[Supplied material Boundary: Start]

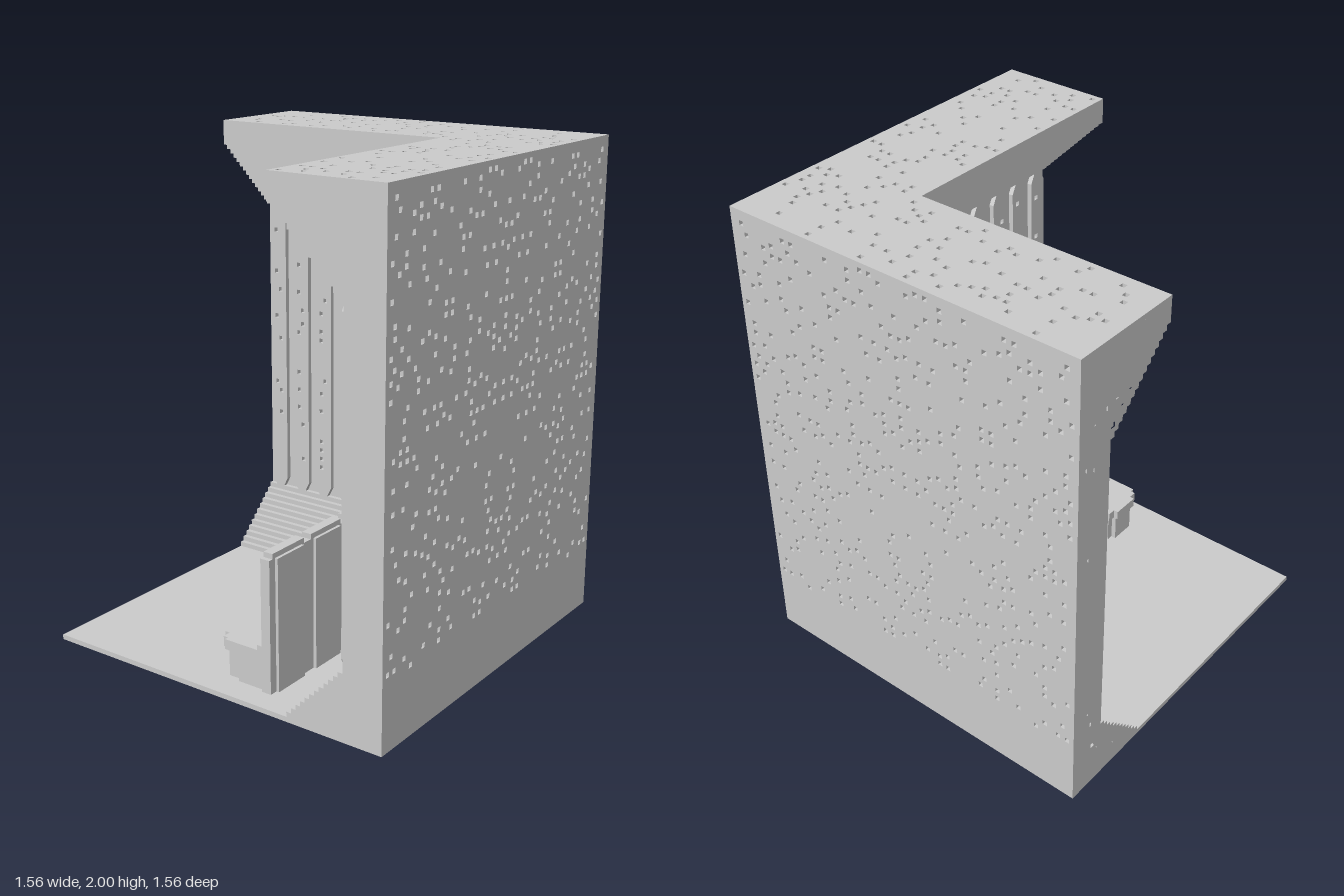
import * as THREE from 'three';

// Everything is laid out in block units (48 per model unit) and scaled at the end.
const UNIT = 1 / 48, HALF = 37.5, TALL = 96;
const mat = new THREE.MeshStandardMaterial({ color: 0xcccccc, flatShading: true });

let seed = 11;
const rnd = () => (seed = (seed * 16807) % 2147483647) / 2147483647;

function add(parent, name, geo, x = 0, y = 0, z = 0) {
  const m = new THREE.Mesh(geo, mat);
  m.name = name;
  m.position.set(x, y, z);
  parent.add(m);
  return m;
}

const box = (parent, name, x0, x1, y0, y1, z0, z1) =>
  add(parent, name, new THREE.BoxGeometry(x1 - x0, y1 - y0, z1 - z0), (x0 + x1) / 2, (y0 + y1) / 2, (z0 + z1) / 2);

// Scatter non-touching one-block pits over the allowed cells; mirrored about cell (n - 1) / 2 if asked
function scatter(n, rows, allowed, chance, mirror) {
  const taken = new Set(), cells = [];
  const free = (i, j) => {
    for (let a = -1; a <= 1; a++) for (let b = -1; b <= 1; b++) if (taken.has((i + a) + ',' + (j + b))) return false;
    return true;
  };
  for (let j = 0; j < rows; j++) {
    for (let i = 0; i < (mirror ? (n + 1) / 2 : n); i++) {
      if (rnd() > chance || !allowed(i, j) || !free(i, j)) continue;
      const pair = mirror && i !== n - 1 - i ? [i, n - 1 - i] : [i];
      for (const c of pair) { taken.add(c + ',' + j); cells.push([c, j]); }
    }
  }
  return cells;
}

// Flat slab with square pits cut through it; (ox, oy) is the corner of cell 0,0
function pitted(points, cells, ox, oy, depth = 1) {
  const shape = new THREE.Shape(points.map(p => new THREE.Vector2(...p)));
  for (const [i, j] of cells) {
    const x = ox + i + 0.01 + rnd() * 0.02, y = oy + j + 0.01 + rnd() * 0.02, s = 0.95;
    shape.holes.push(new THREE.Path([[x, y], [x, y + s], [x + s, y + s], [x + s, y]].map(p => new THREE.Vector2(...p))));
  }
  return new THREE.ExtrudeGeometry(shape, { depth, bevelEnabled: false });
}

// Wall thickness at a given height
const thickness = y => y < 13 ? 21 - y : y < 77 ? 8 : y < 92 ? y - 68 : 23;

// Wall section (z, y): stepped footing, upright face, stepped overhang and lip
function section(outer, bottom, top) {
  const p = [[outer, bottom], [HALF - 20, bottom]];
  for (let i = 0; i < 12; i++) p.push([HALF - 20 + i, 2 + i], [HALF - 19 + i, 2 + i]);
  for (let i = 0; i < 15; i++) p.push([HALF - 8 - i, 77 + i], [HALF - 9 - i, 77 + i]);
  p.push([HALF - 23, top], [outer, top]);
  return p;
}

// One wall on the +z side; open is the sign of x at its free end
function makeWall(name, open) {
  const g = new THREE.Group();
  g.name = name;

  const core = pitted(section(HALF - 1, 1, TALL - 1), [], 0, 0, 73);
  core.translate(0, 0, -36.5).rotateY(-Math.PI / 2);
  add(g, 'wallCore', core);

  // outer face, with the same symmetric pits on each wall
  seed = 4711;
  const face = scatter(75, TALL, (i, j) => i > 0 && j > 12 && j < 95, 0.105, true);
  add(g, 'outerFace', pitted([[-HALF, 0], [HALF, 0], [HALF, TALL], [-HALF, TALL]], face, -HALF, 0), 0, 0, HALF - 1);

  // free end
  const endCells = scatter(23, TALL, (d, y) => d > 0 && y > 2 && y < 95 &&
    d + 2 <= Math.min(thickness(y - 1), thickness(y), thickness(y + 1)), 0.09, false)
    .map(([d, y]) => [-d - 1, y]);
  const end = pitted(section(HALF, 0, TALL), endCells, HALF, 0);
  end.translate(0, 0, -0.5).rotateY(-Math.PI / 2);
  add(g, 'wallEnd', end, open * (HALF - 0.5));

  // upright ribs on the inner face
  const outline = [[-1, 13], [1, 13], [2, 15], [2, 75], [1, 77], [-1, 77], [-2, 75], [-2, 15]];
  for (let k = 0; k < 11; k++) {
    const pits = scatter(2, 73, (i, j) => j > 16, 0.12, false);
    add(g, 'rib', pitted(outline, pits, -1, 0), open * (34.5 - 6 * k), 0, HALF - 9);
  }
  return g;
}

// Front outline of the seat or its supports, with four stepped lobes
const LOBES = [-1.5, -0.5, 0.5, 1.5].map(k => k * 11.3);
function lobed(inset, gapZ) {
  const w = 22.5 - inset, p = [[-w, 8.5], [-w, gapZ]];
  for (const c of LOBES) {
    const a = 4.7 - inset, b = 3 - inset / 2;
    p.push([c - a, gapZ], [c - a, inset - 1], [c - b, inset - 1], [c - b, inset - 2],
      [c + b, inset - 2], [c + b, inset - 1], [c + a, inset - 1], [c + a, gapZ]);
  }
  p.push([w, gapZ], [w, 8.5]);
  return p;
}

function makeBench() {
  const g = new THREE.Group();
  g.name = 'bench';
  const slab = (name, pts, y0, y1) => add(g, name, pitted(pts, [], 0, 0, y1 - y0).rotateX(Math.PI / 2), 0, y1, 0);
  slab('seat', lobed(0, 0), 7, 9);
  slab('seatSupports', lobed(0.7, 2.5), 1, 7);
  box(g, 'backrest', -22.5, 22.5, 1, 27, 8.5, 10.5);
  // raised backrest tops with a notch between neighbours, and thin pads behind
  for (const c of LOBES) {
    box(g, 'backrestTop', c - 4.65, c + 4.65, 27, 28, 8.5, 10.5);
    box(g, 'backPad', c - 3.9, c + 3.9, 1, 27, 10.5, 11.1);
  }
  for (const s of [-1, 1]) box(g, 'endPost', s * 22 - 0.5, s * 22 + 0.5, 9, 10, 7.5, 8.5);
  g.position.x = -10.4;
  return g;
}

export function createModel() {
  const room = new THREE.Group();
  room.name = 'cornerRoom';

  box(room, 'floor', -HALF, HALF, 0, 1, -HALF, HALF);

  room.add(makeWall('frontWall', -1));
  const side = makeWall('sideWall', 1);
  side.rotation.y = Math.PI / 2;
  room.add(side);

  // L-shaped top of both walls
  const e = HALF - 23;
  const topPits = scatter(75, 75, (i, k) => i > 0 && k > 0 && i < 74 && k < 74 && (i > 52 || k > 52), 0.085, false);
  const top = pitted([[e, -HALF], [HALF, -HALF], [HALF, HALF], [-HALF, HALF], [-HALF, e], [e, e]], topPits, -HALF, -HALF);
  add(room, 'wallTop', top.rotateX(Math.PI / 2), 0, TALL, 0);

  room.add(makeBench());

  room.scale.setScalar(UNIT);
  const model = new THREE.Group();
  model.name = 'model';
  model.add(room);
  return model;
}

[Supplied material Boundary: End]
[Supplied material Boundary: Start]

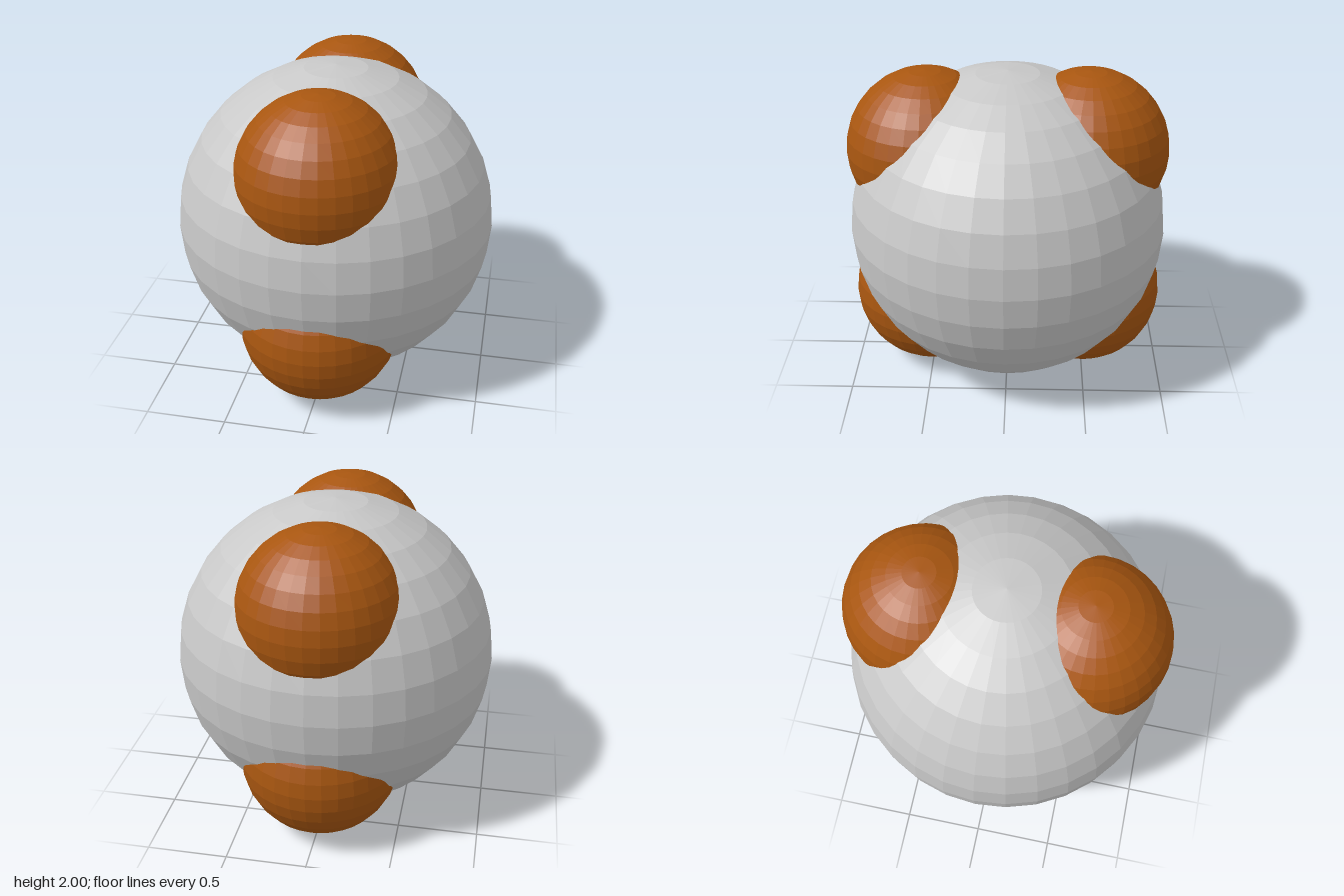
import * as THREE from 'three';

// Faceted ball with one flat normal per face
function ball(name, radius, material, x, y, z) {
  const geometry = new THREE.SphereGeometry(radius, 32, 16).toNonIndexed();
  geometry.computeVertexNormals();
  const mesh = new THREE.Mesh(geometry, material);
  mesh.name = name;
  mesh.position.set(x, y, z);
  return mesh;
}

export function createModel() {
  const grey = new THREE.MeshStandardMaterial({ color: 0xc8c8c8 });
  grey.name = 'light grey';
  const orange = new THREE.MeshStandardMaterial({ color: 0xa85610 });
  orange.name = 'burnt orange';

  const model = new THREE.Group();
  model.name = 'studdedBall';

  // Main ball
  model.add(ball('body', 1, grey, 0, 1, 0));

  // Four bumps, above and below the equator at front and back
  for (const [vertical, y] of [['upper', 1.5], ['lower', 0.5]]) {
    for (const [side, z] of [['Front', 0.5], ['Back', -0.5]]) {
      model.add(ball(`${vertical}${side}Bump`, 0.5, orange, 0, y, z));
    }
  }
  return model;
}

[Supplied material Boundary: End]
[Supplied material Boundary: Start]

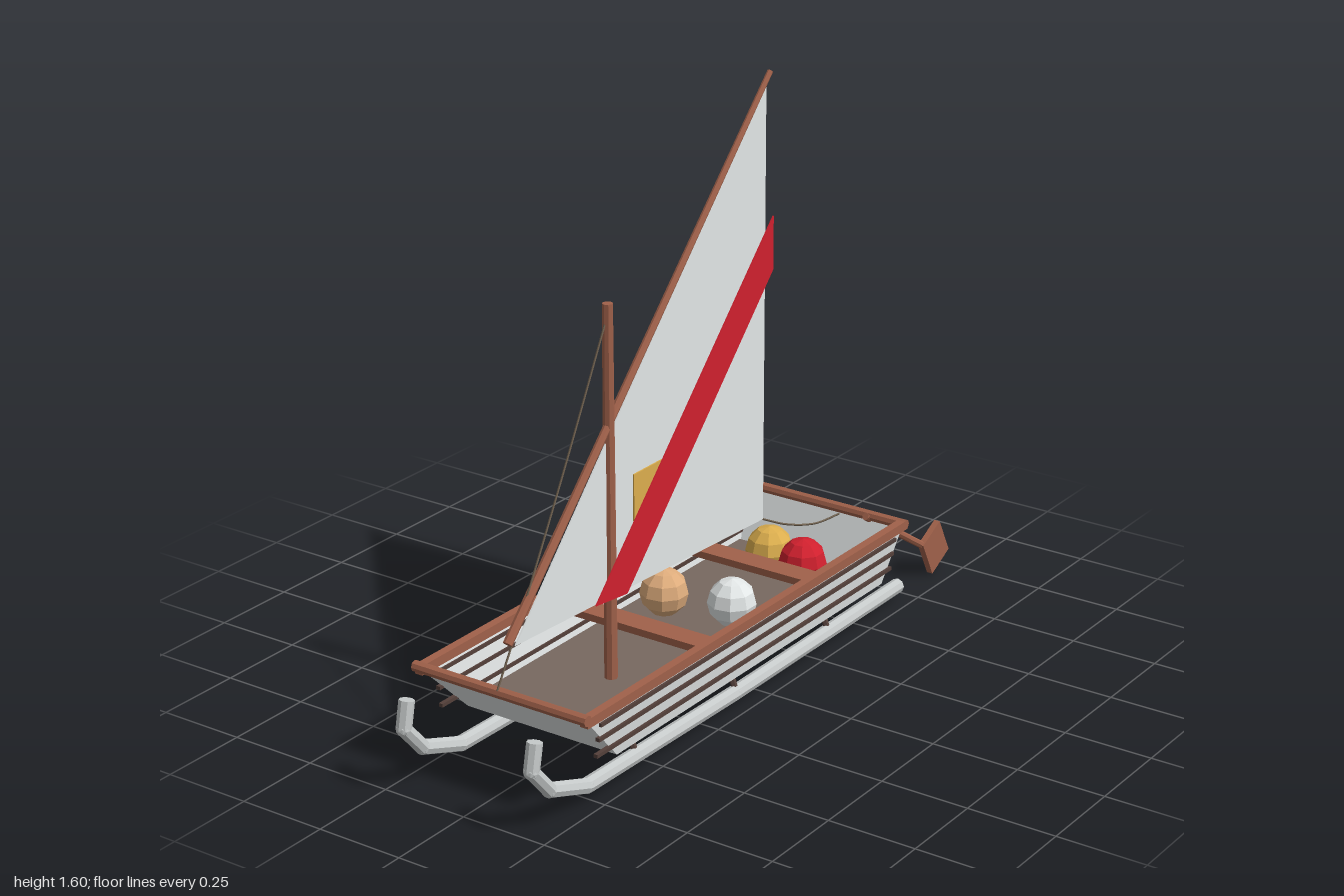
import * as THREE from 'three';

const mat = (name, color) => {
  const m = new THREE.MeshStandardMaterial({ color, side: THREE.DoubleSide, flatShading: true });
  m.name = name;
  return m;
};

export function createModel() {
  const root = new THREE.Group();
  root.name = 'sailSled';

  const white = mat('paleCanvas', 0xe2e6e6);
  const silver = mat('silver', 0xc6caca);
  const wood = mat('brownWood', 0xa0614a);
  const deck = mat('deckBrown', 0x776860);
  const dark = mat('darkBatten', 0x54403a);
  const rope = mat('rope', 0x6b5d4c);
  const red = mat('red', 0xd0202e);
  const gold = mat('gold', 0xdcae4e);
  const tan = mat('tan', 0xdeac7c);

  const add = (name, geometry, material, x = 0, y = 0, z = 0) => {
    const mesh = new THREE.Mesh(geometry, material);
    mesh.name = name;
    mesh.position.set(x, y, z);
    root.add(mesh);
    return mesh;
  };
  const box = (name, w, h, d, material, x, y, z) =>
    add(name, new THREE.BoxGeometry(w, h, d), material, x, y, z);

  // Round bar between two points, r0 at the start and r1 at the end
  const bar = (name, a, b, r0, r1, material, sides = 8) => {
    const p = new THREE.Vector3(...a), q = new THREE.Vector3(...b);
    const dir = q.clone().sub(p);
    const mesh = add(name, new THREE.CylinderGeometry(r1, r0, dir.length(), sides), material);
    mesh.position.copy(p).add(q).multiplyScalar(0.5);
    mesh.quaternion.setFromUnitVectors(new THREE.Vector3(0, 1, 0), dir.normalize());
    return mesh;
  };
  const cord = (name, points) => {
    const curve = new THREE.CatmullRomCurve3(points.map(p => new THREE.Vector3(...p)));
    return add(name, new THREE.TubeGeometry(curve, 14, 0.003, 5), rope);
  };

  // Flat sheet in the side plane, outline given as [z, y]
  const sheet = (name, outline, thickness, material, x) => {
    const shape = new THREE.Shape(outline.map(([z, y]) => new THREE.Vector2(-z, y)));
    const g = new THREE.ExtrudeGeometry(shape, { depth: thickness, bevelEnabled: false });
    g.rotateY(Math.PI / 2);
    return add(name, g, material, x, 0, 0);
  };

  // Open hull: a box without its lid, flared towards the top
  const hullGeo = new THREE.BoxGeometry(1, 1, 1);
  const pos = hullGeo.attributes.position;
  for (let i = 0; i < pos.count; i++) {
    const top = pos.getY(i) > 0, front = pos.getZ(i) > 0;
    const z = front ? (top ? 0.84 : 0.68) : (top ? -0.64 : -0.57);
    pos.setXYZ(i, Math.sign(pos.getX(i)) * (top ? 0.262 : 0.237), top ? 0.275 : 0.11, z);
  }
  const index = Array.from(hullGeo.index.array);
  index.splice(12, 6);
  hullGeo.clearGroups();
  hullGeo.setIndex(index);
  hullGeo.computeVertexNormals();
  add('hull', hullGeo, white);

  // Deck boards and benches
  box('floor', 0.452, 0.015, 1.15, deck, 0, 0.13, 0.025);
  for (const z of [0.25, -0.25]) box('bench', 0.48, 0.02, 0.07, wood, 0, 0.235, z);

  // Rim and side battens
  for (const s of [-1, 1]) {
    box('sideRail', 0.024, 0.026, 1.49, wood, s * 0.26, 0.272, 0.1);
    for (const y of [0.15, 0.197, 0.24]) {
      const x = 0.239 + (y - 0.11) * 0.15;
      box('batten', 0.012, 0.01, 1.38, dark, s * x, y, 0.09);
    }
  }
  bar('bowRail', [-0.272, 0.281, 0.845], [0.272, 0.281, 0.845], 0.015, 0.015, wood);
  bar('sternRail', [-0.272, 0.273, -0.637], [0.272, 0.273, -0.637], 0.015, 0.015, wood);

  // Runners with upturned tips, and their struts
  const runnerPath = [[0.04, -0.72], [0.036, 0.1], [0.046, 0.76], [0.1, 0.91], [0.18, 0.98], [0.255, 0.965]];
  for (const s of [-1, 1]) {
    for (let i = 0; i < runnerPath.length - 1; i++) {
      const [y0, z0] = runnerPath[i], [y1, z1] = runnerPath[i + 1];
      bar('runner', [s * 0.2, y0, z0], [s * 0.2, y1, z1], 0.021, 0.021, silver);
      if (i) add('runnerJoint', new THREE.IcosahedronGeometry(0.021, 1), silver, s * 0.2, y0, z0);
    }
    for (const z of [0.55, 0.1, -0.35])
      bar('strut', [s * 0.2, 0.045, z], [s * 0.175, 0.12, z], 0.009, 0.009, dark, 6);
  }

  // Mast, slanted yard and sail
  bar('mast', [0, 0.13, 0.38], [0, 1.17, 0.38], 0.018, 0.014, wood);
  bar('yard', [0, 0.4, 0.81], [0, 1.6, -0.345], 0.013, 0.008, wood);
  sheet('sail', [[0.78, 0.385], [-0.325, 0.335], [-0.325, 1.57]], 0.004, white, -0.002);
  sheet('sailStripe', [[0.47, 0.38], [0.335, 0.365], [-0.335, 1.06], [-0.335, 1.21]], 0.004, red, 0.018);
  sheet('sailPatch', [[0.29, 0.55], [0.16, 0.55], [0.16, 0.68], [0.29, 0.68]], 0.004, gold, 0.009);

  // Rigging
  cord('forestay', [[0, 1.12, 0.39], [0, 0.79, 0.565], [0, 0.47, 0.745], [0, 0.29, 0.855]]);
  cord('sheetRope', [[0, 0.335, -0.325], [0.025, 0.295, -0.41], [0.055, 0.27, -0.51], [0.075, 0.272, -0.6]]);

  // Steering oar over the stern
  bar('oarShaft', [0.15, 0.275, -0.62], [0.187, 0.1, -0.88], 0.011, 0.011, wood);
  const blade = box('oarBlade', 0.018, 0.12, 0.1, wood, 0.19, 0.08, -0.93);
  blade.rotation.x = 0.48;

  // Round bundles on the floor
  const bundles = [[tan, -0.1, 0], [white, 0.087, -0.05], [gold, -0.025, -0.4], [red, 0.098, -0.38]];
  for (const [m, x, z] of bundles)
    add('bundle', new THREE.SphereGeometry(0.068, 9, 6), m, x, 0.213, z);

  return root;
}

[Supplied material Boundary: End]

## Task objective
In the records above, locate each line with the word "inset". Copy all such lines.

## Expected answer
function lobed(inset, gapZ) {
  const w = 22.5 - inset, p = [[-w, 8.5], [-w, gapZ]];
    const a = 4.7 - inset, b = 3 - inset / 2;
    p.push([c - a, gapZ], [c - a, inset - 1], [c - b, inset - 1], [c - b, inset - 2],
      [c + b, inset - 2], [c + b, inset - 1], [c + a, inset - 1], [c + a, gapZ]);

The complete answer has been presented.